Photographer Sylvia Elzafon combined her profession with her love of pets into a crusade to help animal shelters
Sylvia Elzafon takes her devotion to animals seriously.
She’s a dedicated vegan with a history of working for non-profit organizations like Mercy for Animals. Just how dedicated? Well, right now, she’s in Nepal, helping with the recovery following this year’s devastating earthquake … not volunteering with the Red Cross, but with the Human Society International, assisting the group in addressing the crisis over the effect of the tragedy on the animal population, as well as its effect on humans.
“In a lot of developing countries, a lot of families and villages rely on their livestock — they may have one cow and maybe two goats and that’s their livelihood,” she says. “The human-animal connection is a different dynamic.” And the earthquake’s impact on street dogs has left many starving or subjected to rampant disease; the Humane Society hopes to vaccinate and neuter these animals to minimize the spread of sickness and starvation.
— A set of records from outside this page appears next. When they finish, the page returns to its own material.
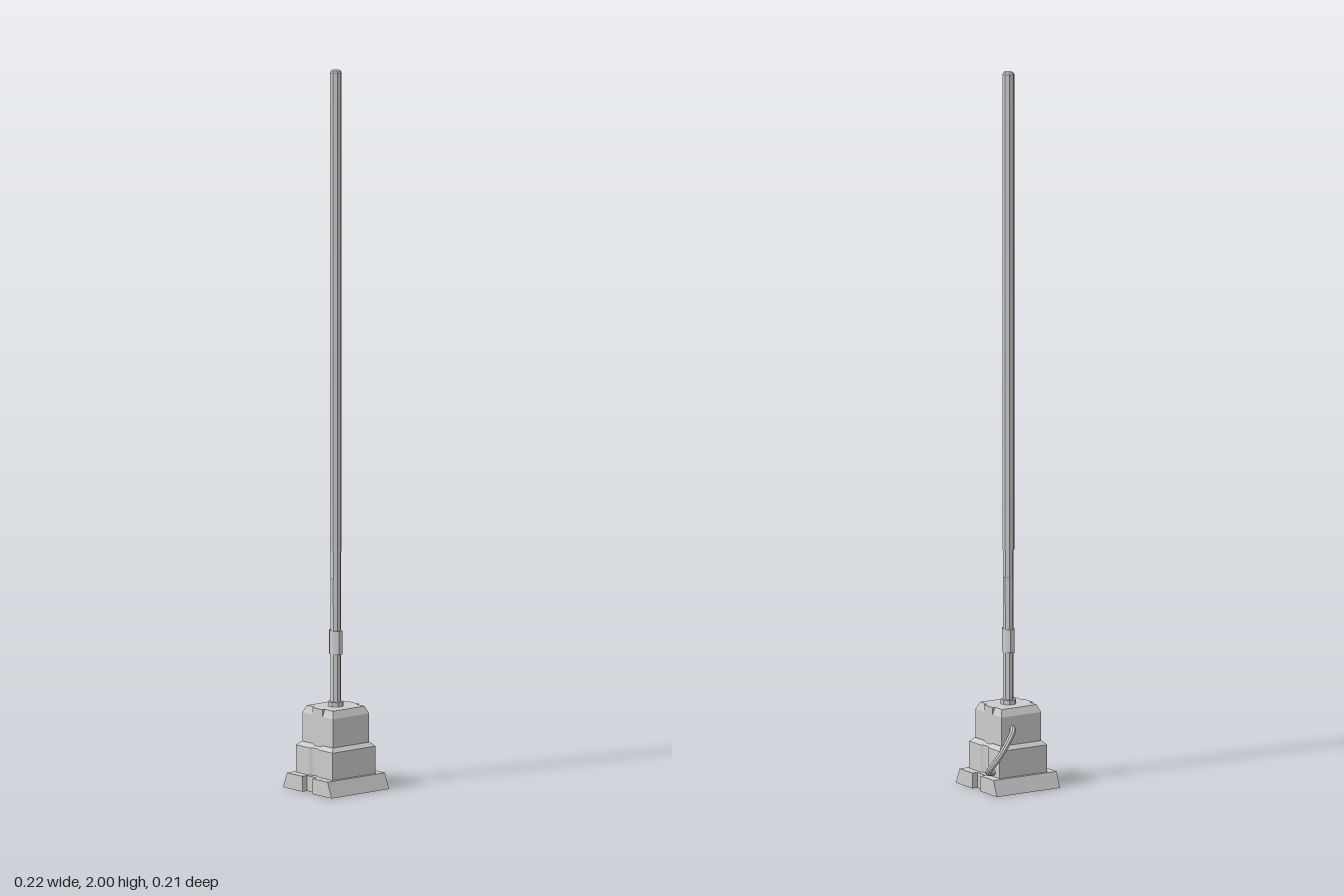
import * as THREE from 'three';

const CX = -0.007; // the mast axis sits slightly off centre because the hose bulges to the left
const material = new THREE.MeshStandardMaterial({ color: 0xcccccc, flatShading: true, side: THREE.DoubleSide });

function add(parent, name, geometry, x = 0, y = 0, z = 0) {
  const mesh = new THREE.Mesh(geometry, material);
  mesh.name = name;
  mesh.position.set(x, y, z);
  parent.add(mesh);
  return mesh;
}

// Extrude a plan outline (x, z) upwards from y = 0
function extrudeUp(points, depth, bevel = 0) {
  const shape = new THREE.Shape(points.map(([x, z]) => new THREE.Vector2(x, -z)));
  const g = new THREE.ExtrudeGeometry(shape, {
    depth, bevelEnabled: bevel > 0, bevelSize: bevel, bevelThickness: bevel, bevelOffset: -bevel, bevelSegments: 1,
  });
  return g.rotateX(-Math.PI / 2);
}

// Four-sided frustum of given bottom and top sizes, standing on y = 0
function frustum(w0, d0, w1, d1, h) {
  const g = new THREE.BoxGeometry(1, h, 1).translate(0, h / 2, 0);
  const p = g.attributes.position;
  for (let i = 0; i < p.count; i++) {
    const top = p.getY(i) > h / 2;
    p.setX(i, p.getX(i) * (top ? w1 : w0));
    p.setZ(i, p.getZ(i) * (top ? d1 : d0));
  }
  g.computeVertexNormals();
  return g;
}

function rod(parent, name, radius, y0, y1, sides = 8) {
  const g = new THREE.CylinderGeometry(radius, radius, y1 - y0, sides);
  g.rotateY(Math.PI / sides);
  return add(parent, name, g, CX, (y0 + y1) / 2, 0);
}

export function createModel() {
  const model = new THREE.Group();
  model.name = 'mast';

  // Foot plate: notched at both sides, sloping at front and back
  const w = 0.1025, n = 0.086, d = 0.103, s = 0.021;
  const footGeometry = extrudeUp([
    [-w, -d], [w, -d], [w, -s], [n, -s], [n, s], [w, s],
    [w, d], [-w, d], [-w, s], [-n, s], [-n, -s], [-w, -s],
  ].reverse(), 0.043);
  const p = footGeometry.attributes.position;
  for (let i = 0; i < p.count; i++) {
    if (p.getY(i) > 0.02 && Math.abs(p.getZ(i)) > 0.09) p.setZ(i, Math.sign(p.getZ(i)) * 0.086);
  }
  footGeometry.computeVertexNormals();
  add(model, 'footPlate', footGeometry, -0.006);

  // Lower housing with a shallow curved groove on each side
  const b = 0.077, groove = [];
  for (let i = 0; i <= 6; i++) {
    const t = i / 6 * 2 - 1;
    groove.push([b - 0.008 * (1 - t * t), -s * t]);
  }
  add(model, 'lowerHousing', extrudeUp([
    [-b, b], [b, b], ...groove, [b, -b], [-b, -b],
    ...groove.map(([x, z]) => [-x, -z]),
  ], 0.085, 0.011), -0.0065, 0.034);

  // Upper housing: chamfered shoulders, full width at the middle of each side
  const upper = new THREE.Group();
  upper.name = 'upperHousing';
  upper.position.x = CX;
  model.add(upper);
  add(upper, 'upperBody', frustum(0.129, 0.13, 0.129, 0.13, 0.085), 0, 0.125);
  add(upper, 'shoulders', frustum(0.129, 0.13, 0.113, 0.11, 0.02), 0, 0.21);
  add(upper, 'sideRibs', new THREE.BoxGeometry(0.13, 0.1, 2 * s), 0, 0.18);

  // Mast: collar, jointed lower rod, clamp and long upper rod
  rod(model, 'collar', 0.022, 0.228, 0.242);
  rod(model, 'lowerRod', 0.0145, 0.24, 0.38);
  const joints = [0.44, 0.51, 0.585, 0.66];
  for (let i = 0; i < 3; i++) {
    rod(model, 'rodSegment', 0.0145 + 0.0005 * (i % 2), joints[i], joints[i + 1]);
  }
  rod(model, 'upperRod', 0.0165, 0.66, 1.995);
  add(model, 'tip', new THREE.CylinderGeometry(0.0125, 0.0165, 0.005, 8).rotateY(Math.PI / 8), CX, 1.9975);
  const clamp = rod(model, 'clamp', 0.0235, 0.375, 0.44);
  clamp.scale.x = 0.68;

  // Hose looping from the back of the upper housing to the side of the lower one
  const path = new THREE.CatmullRomCurve3([
    [0.018, 0.175, -0.058], [0.03, 0.172, -0.08], [0.052, 0.15, -0.094],
    [0.08, 0.11, -0.093], [0.1, 0.073, -0.076], [0.092, 0.057, -0.053], [0.062, 0.055, -0.046],
  ].map((v) => new THREE.Vector3(...v)));
  add(model, 'hose', new THREE.TubeGeometry(path, 14, 0.0085, 8));

  return model;
}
But while Elzafon wasn’t sure the day before she left exactly what her duties would be, she’s not a veterinarian. Nor is she a nurse or first-responder. No, Elzafon is a professional photographer. And as hands-on as she hopes to be, she’ll also be “documenting all the work in Nepal. It should be an amazing trip,” she says.
Combining photography with animal rights and treatment isn’t new to Elzafon. In fact, it’s been a passion for more than five years.
In 2009, she was living in Arlington when she visited an animal shelter in Fort Worth. “It was really kind of scary looking — a lot of outdoor enclosures, and lots of concrete,” she says. “I was at a place in my life where I needed to do something with my life. So I reached out to them to say I’d like to work with you in any way I can — to use my skills to make a difference.”
That’s when she first starting taking photos of shelter dogs and cats. This was before the idea of shelter dog photography had become the norm, In fact, she helped establish the trend.
“Rescue groups are great because often they have been in a home and they can relate to [adopting families],” she says.
“Shelter dogs require more patience, because those scars [of abandonment and being in a shelter] are hard to heal.” By taking photos of them, Elzafon gave the animals a softer, more relatable look.
Eventually, Elzafon began working with Dallas Animal Services, the main city service for taking control of strays. The agency quickly became a priority “because of their intake numbers — they just have so many animals coming in. In the summer, imagine 50, 80 even 100 cats and dogs coming in a day,” she says. “[The service] has a high euthanasia rate not because they want to but because they have to.” And the best way to get those numbers down is to increase adoptions.
And that’s where Elzafon works her magic.
“My photos didn’t become a series with more artistic elements until I started working with Dallas,” she says — after the shelter set aside space for a small photographic studio. “I have the ability [in Dallas] to work with the dogs in a controlled environment and get them to feeling safe instead of taking them through cages. The photos evolved from being a feeling of sadness and despair — and I think those are important, too — to reflecting [the pets’ personalities].”
Spending time with such sweet, needy faces can take its toll, but Elzafon — as much as she loves animals — knows she can’t personally save every one.
“People say to me all the time, ‘Oh, I could never do what you do and go to the shelter all that often. It must be so sad and I’d want to adopt them all.’ But I consider myself to be in a fortunate situation — I have two dogs at home, which is the limit my landlord allows. The temptation is there, but I have to put my heart and emotions aside and go, or else I’d end up being a crazy dog lady without a home!” she laughs. “I’m glad I have my boundaries and my limits.”
Elzafon’s own four-legged family includes her “old girl,” 11-year-old Maddie; and a fairly recent addition, Leo (a lab mix), whom she obtained from DFW Rescue Me. In fact, getting Leo brought her mission full-circle.
“The coolest moment was when I was going through Facebook and a photo came up. I see dogs all day, but I just saw Leo and said, ‘I need to have him.’ I immediately fell in love with him. It turned out his foster mom is a photographer and she take photos for DFW Rescue Me! So a professional photographer took a picture and I fell in love. It took that for me to feel and understand the power of the image.”
As Elzafon’s career has taken off and kept her busy, she has less time than she used to for her Shelter Series, but she still tries to shoot at the shelter once a month, and perhaps more importantly, to train other people who can step in and keep the program going. “The point is to get as many photos out there on social media as possible,” she says … and therefore pair the perfect pet with the right family.
To see her Shelter Series and other photographic work, visit SylviaElzafon.com.
This article appeared in the Dallas Voice print edition July 17, 2015.